LGBTQ Persons’ Pregnancy Loss Disclosures to Known Ties on Social Media, Cassidy Pyle

Pregnancy loss is a common yet stigmatized experience. We investigate (non)disclosure of pregnancy loss among LGBTQ people to known ties on identified social media as well as what constitutes ideal socio-technical disclosure environments. LGBTQ persons experiencing loss face intersectional stigma for holding a marginalized sexual and/or gender identity and experiencing pregnancy loss. We interviewed 17 LGBTQ people in the U.S. who used social media and had recently experienced pregnancy loss.
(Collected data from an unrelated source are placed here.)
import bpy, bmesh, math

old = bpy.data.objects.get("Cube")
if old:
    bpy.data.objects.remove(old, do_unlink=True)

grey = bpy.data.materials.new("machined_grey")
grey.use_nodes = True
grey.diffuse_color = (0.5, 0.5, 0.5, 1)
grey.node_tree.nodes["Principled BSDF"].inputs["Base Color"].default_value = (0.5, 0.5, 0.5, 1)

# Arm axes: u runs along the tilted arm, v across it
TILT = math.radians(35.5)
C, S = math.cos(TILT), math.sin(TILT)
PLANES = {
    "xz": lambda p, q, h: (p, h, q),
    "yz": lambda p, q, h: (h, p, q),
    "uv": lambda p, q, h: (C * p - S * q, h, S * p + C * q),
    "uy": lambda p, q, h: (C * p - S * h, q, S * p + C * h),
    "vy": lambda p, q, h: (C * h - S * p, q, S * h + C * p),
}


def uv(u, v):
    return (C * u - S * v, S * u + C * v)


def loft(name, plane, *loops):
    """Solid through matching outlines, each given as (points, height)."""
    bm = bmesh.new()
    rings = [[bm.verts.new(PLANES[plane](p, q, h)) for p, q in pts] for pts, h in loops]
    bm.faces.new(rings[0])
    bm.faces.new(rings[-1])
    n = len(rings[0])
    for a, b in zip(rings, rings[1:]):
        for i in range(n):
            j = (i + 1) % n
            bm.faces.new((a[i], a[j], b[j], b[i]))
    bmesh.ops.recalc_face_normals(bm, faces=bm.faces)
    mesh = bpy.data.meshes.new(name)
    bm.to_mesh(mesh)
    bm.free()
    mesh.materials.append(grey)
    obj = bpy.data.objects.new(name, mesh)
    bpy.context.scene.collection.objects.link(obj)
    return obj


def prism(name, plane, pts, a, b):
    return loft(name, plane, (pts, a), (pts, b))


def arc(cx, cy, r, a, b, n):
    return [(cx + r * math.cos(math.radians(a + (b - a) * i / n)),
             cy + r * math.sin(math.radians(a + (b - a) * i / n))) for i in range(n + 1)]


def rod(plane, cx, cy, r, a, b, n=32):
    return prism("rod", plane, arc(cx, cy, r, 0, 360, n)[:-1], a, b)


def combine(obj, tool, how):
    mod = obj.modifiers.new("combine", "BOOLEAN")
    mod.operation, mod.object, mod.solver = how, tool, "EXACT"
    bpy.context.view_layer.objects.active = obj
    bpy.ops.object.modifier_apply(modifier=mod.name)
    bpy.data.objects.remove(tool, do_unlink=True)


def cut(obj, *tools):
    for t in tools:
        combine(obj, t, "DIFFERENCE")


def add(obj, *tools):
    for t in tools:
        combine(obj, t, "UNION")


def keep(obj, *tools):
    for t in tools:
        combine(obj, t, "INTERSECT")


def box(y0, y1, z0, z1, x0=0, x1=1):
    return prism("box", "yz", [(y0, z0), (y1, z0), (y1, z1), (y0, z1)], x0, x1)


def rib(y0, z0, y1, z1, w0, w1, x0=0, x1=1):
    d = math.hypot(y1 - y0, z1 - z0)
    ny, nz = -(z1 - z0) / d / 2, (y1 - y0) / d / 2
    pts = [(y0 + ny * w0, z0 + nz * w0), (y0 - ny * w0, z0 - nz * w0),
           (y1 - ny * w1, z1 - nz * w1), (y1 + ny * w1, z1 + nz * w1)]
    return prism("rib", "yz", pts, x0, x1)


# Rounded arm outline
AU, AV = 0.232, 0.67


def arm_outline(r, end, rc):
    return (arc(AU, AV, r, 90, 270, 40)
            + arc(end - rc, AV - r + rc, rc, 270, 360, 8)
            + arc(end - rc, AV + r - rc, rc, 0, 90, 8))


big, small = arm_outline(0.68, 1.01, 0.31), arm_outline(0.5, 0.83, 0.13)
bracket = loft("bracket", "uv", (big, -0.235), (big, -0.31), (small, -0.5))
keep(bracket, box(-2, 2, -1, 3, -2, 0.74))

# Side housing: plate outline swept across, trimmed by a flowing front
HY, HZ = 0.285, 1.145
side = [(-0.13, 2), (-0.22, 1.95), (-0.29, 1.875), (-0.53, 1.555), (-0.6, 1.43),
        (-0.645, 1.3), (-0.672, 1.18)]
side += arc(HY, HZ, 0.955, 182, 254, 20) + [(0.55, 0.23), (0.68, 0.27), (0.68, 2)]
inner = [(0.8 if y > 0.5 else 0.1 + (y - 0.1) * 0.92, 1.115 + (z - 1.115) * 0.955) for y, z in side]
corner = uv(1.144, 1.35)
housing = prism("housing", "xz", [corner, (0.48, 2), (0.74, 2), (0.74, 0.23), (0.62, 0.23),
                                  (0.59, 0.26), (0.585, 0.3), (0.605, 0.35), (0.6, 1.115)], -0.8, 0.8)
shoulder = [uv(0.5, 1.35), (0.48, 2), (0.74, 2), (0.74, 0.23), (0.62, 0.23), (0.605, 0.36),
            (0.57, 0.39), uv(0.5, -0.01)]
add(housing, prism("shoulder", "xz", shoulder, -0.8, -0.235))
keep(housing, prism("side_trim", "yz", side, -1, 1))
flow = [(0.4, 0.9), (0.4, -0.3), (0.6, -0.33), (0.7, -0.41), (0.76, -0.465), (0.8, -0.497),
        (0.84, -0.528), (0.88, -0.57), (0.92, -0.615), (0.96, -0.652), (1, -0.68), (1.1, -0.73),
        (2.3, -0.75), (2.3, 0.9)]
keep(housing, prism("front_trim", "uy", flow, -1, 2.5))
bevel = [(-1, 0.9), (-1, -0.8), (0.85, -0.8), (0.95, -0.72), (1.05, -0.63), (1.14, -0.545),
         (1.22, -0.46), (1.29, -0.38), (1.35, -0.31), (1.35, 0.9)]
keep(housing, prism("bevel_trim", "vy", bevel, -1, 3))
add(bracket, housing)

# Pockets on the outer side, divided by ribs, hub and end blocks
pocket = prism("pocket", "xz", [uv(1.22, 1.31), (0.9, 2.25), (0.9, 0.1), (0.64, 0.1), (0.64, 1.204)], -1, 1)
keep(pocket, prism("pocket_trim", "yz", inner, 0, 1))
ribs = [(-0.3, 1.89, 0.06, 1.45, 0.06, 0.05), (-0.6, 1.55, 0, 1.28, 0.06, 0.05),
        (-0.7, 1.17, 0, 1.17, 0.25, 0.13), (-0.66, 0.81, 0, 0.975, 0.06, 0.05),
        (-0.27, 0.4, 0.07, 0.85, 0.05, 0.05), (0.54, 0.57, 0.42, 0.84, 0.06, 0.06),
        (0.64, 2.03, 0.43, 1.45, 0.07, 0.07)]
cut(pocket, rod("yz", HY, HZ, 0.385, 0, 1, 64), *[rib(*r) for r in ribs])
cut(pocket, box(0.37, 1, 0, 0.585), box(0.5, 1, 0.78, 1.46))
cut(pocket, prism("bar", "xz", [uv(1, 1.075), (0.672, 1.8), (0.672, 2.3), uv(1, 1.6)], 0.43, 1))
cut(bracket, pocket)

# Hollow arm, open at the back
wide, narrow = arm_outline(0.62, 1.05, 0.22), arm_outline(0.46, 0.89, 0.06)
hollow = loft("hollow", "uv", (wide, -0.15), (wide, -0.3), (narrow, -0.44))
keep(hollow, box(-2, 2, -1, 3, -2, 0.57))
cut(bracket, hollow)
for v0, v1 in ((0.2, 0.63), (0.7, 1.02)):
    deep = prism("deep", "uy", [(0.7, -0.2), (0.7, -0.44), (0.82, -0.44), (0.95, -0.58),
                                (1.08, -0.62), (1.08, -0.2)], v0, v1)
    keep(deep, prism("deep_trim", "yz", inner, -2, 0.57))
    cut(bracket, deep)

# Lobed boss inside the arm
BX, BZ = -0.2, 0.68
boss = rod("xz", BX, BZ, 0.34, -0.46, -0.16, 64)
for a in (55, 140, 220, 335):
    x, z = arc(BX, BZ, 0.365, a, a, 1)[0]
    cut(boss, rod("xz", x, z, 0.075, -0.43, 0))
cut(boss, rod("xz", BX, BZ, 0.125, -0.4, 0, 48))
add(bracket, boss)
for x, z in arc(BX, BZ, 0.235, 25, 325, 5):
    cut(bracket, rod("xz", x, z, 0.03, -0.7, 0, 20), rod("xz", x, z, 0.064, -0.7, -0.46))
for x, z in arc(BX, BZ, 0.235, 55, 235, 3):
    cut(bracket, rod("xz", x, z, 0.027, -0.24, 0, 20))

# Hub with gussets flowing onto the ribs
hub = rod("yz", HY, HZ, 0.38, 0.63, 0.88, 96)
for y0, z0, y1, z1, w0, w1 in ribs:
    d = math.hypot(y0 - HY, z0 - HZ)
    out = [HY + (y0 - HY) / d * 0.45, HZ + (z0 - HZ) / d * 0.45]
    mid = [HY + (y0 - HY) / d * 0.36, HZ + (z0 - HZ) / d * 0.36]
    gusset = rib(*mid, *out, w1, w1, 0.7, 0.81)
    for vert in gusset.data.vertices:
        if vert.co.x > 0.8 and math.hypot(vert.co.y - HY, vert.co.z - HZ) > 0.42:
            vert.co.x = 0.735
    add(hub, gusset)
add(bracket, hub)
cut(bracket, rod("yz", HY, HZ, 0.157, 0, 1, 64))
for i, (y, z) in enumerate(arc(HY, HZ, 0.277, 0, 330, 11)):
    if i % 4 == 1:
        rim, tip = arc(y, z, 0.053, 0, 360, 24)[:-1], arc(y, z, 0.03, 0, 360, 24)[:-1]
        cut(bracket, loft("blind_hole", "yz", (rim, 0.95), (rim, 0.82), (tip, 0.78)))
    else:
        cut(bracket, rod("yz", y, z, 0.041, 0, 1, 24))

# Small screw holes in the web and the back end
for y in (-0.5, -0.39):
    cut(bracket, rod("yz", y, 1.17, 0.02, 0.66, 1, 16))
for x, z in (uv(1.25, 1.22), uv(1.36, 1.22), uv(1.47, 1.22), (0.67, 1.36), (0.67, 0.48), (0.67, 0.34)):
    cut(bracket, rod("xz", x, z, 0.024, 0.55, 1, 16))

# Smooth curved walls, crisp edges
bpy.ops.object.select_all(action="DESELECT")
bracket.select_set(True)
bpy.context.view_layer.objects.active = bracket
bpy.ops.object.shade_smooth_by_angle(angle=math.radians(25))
We demonstrate how the Disclosure Decision-Making (DDM) framework explains LGBTQ pregnancy loss (non)disclosure decisions, thereby asserting the framework’s ability to explain (non)disclosure decisions for those facing intersectional stigma. We illustrate how one’s LGBTQ identity shapes (non)disclosure decisions of loss. We argue that social media platforms can better facilitate disclosures about silenced topics by enabling selective disclosure, enabling proxy content moderation, providing education about silenced experiences, and prioritizing such disclosures in news feeds.

Civil Rights Restoration and Recidivism, Hanna Hoover

When a person is convicted of a felony offense, they lose the right to vote, the candidacy to sit on a jury, the ability to hold public office, and the right to own firearms. In addition, civil rights revocation also denies the eligibility of certain occupational licenses and state-funded scholarships. It is unknown, a priori if civil right status influences labor market outcomes, voting behavior, or educational attainment, any of which may affect incentives for convicted felons to re-offend. As an aggregate measure of these channels, I analyze the casual link between civil rights restoration and rates of recidivism. To establish this relationship, this paper uses variation in the Rules of Executive Clemency, which affect an ex-felons’ ability to restore their civil rights. I find that restoring an individual’s civil rights reduces their probability to recidivate by 18 percentage points, which translates to a reduction in the overall recidivism rates by 1 percentage point.

Empowering Asian American Communities during COVID-19, Malana Chan

Nationally, Chinese and Asian American businesses reported large decreases in business (18%) as customers feared catching COVID-19 in these establishments and their ethnic enclaves. Forty-four of hate incidents took place at private businesses. As Michigan opens up, the increase in public interaction may lead to more hate incidents targeting Asian Americans, so it’s crucial that business owners feel safe. Through my work as an Engelhardt Social Justice Fellow, I was able to leverage the knowledge and skills from SI coursework and develop resources translated into different Asian languages.

Participatory Design of Assistive Communication Technology with Autistic Adults, Luke Kudryashov

Insights from a participatory design project focusing on augmentative and alternative communication (AAC) for autistic adults. This presentation will include an overview of the methods, findings, and reflections on the benefits of a participatory design approach to assistive technology research and design.

We will also have a special performance by the Guild Poetry, a collage of renowned, Michigan-based artists that have collectively performed throughout the country. Approaching spoken word with an unapologetic style of storytelling, these artists are best known for their honest and original spoken word poetry, which centers around the principles of social consciousness, scholarship, diversity, love, community action, and education.